Information War Rages Alongside Real One in Ukrainei
X
Al Pessin
July 31, 2014 8:13 PM
The downing of the Malaysian airliner two weeks ago, and allegations that Russians are shelling Ukrainian troops across the border, have moved the information war swirling around the Ukrainian conflict to a new level. VOA's Al Pessin reports from Kyiv.
Video

Video Information War Rages Alongside Real One in Ukraine

The downing of the Malaysian airliner two weeks ago, and allegations that Russians are shelling Ukrainian troops across the border, have moved the information war swirling around the Ukrainian conflict to a new level. VOA's Al Pessin reports from Kyiv.
Video

Video When Fighting Eases, Gazans Line Up at Bakeries

When there is a lull in the conflict in Gaza, residents who have been hunkered down in their apartments rush out to stock up on food and other necessities. Probably the most important destination is the local bakery. VOA’s Scott Bobb reports from Gaza City.
Video

Video US-Funded Program Offers Honduran Children Alternative to Illegal Immigration

President Obama and Central American leaders recently agreed to come up with a plan to address poverty and crime in the region that is fueling the surge of young migrants trying to illegally enter the United States. VOA’s Brian Padden looks at one such program in Honduras - funded in part by the United States - which gives street kids not only food and safety but a chance for a better life without, crossing the border.
Video

Video 'Fab Lab' Igniting Revolution in Kenya

The University of Nairobi’s Science and Technology Park is banking on 3-D prototyping to spark a manufacturing revolution in the country. Lenny Ruvaga has more for from Nairobi's so-called “FabLab” for VOA.
Video

Video Gazans in Shelled School Sought Shelter

Israel's air and ground assault against Hamas-led fighters in Gaza has forced many Palestinians to flee their homes, seeking safety. But safe places are hard to find, as VOA’s Scott Bobb reports from Jabaliya.
Video

Video Rapid Spread of Ebola in West Africa Prompts Global Alert

Across West Africa, health officials are struggling to keep up with what the World Health Organization describes as the worst ebola outbreak on record. The virus has killed hundreds of people this year. U.S. President Barack Obama and other world leaders are watching the developments closely as they weigh what actions, if any, are needed to help contain the disease.
Video

Video Michelle Obama: Young Africans Need to Embrace Women's Rights

U.S. first lady Michelle Obama urged some of Africa's best and brightest to advocate for women's rights in their home countries. As VOA's Pam Dockins explains, Obama spoke to some 500 participants of the Young African Leaders Initiative, a six-week U.S.-based training and development program.
Video

Video Immigrant Influx on Texas Border Heats Up Political Debate

Immigrants from Central America continue to cross the U.S.-Mexico border in south Texas, seeking asylum in the United States, as officials grapple with ways to deal with the problem and provide shelter for thousands of minors among the illegal border crossers.
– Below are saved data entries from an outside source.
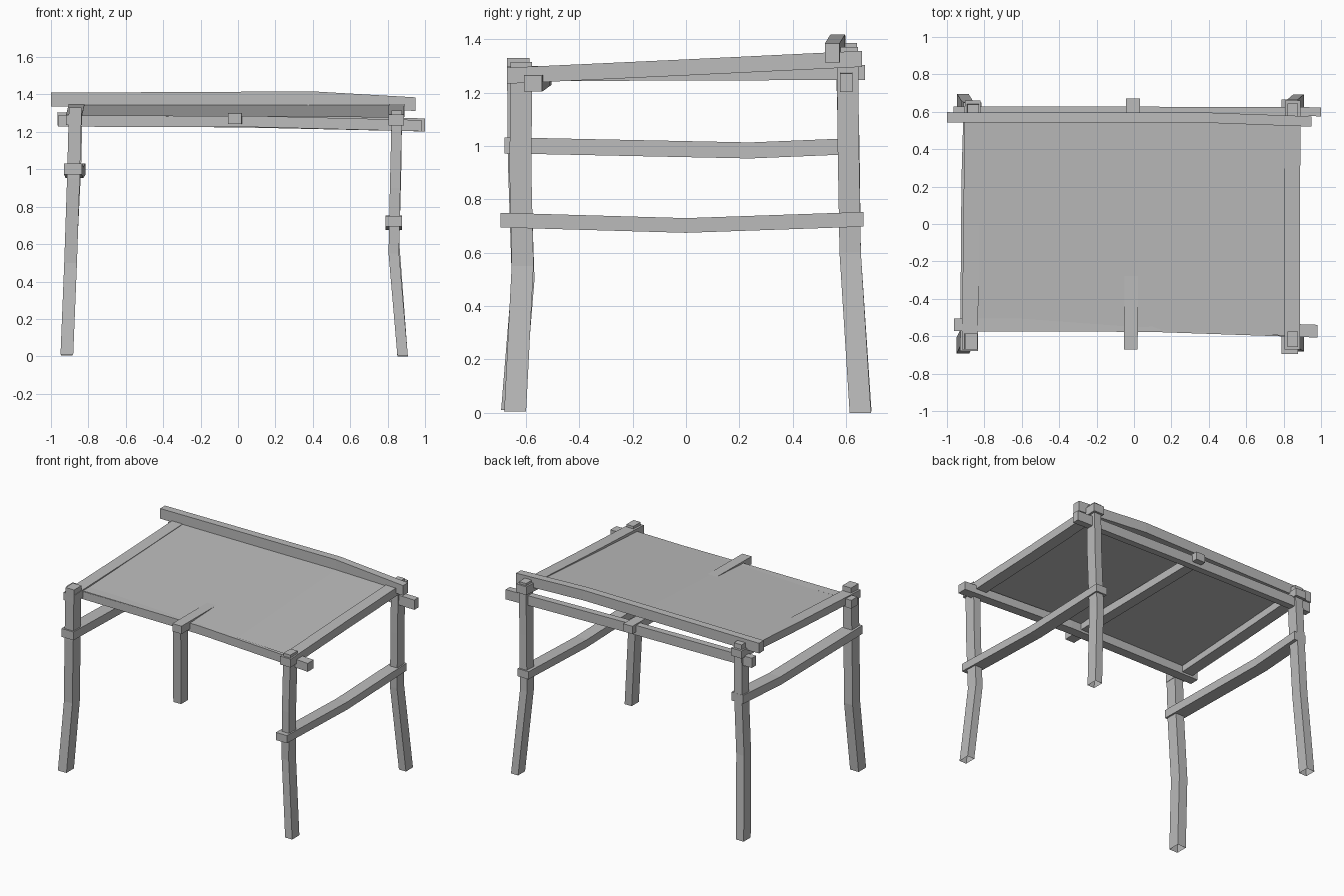
import bpy

old = bpy.data.objects.get("Cube")
if old:
    bpy.data.objects.remove(old, do_unlink=True)

grey = bpy.data.materials.new("plain_grey")
grey.use_nodes = True
grey.diffuse_color = (0.5, 0.5, 0.5, 1)
grey.node_tree.nodes["Principled BSDF"].inputs["Base Color"].default_value = (0.5, 0.5, 0.5, 1)


def make_object(name, verts, faces):
    mesh = bpy.data.meshes.new(name)
    mesh.from_pydata(verts, [], faces)
    mesh.materials.append(grey)
    obj = bpy.data.objects.new(name, mesh)
    bpy.context.collection.objects.link(obj)
    return obj


def beam(name, path, axis, width, height, open_start=False):
    """Rectangular timber lofted through the path points along one axis."""
    u, v = [(1, 2), (2, 0), (0, 1)][axis]
    size = (width, height)
    verts, faces = [], []
    for point in path:
        for du, dv in ((-1, -1), (1, -1), (1, 1), (-1, 1)):
            corner = list(point)
            corner[u] += du * size[0] / 2
            corner[v] += dv * size[1] / 2
            verts.append(corner)
    for ring in range(len(path) - 1):
        base = ring * 4
        for i in range(4):
            j = (i + 1) % 4
            faces.append((base + i, base + j, base + 4 + j, base + 4 + i))
    last = len(verts) - 4
    faces.append(tuple(range(last, last + 4)))
    if not open_start:
        faces.append((3, 2, 1, 0))
    return make_object(name, verts, faces)


# Crooked legs, hollow at the foot
beam("front_right_leg", [(-.915, -.65, .01), (-.895, -.61, .5), (-.88, -.625, .95),
                         (-.87, -.628, 1.33)], 2, .068, .085, True)
beam("front_left_leg", [(.88, -.64, .005), (.833, -.612, .55), (.84, -.62, .9),
                        (.85, -.617, 1.315)], 2, .056, .082, True)
beam("back_right_leg", [(-.915, .655, .005), (-.89, .615, .6), (-.87, .61, 1),
                        (-.86, .6, 1.385)], 2, .062, .08, True)
beam("back_left_leg", [(.88, .653, 0), (.835, .615, .6), (.845, .608, 1),
                       (.85, .605, 1.37)], 2, .056, .08, True)

# Sloping side beams that carry the sheet
beam("right_side_beam", [(-.878, -.67, 1.263), (-.87, 0, 1.29), (-.862, .66, 1.325)], 1, .055, .085)
beam("left_side_beam", [(.847, -.67, 1.263), (.845, 0, 1.294), (.85, .66, 1.326)], 1, .06, .083)
beam("centre_beam", [(-.017, -.67, 1.27), (-.012, 0, 1.273), (-.005, .67, 1.275)], 1, .056, .073)

# Bowed side rails
beam("right_side_rail", [(-.882, -.68, 1.002), (-.875, .24, .983), (-.863, .65, 1.0)], 1, .06, .095)
beam("left_side_rail", [(.832, -.695, .722), (.832, 0, .702), (.832, .665, .725)], 1, .055, .088)

# Long rails across the front and back
beam("front_rail", [(-.963, -.538, 1.258), (.1, -.543, 1.255), (.98, -.573, 1.233)], 0, .068, .06)
beam("lower_back_rail", [(-.965, .605, 1.27), (.1, .603, 1.257), (1, .6, 1.237)], 0, .048, .07)
beam("upper_back_beam", [(-1, .57, 1.373), (.4, .568, 1.38), (.95, .548, 1.348)], 0, .055, .073)

# Thin sloping roof sheet
make_object("roof_sheet",
            [(-.905, -.575, 1.283), (0, -.575, 1.284), (.4, -.578, 1.282), (.885, -.6, 1.275),
             (.885, .57, 1.346), (.4, .575, 1.346), (0, .575, 1.345), (-.905, .575, 1.345)],
            [(0, 1, 6, 7), (1, 2, 5, 6), (2, 3, 4, 5)])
As VOA's Greg Flakus reports from Houston, the issue is complicated by internal U.S. politics and U.S. relations with the troubled nations that immigrants are fleeing.
Video

Video Study: Latino Students Most Segregated in California

Even though legal school segregation ended in the United States 60 years ago, one study finds segregation still occurs in the U.S. based on income and race. The University of California Los Angeles Civil Rights Project finds that students in California are more segregated by race than ever before, especially Latinos. Elizabeth Lee reports for VOA from Los Angeles.

AppleAndroid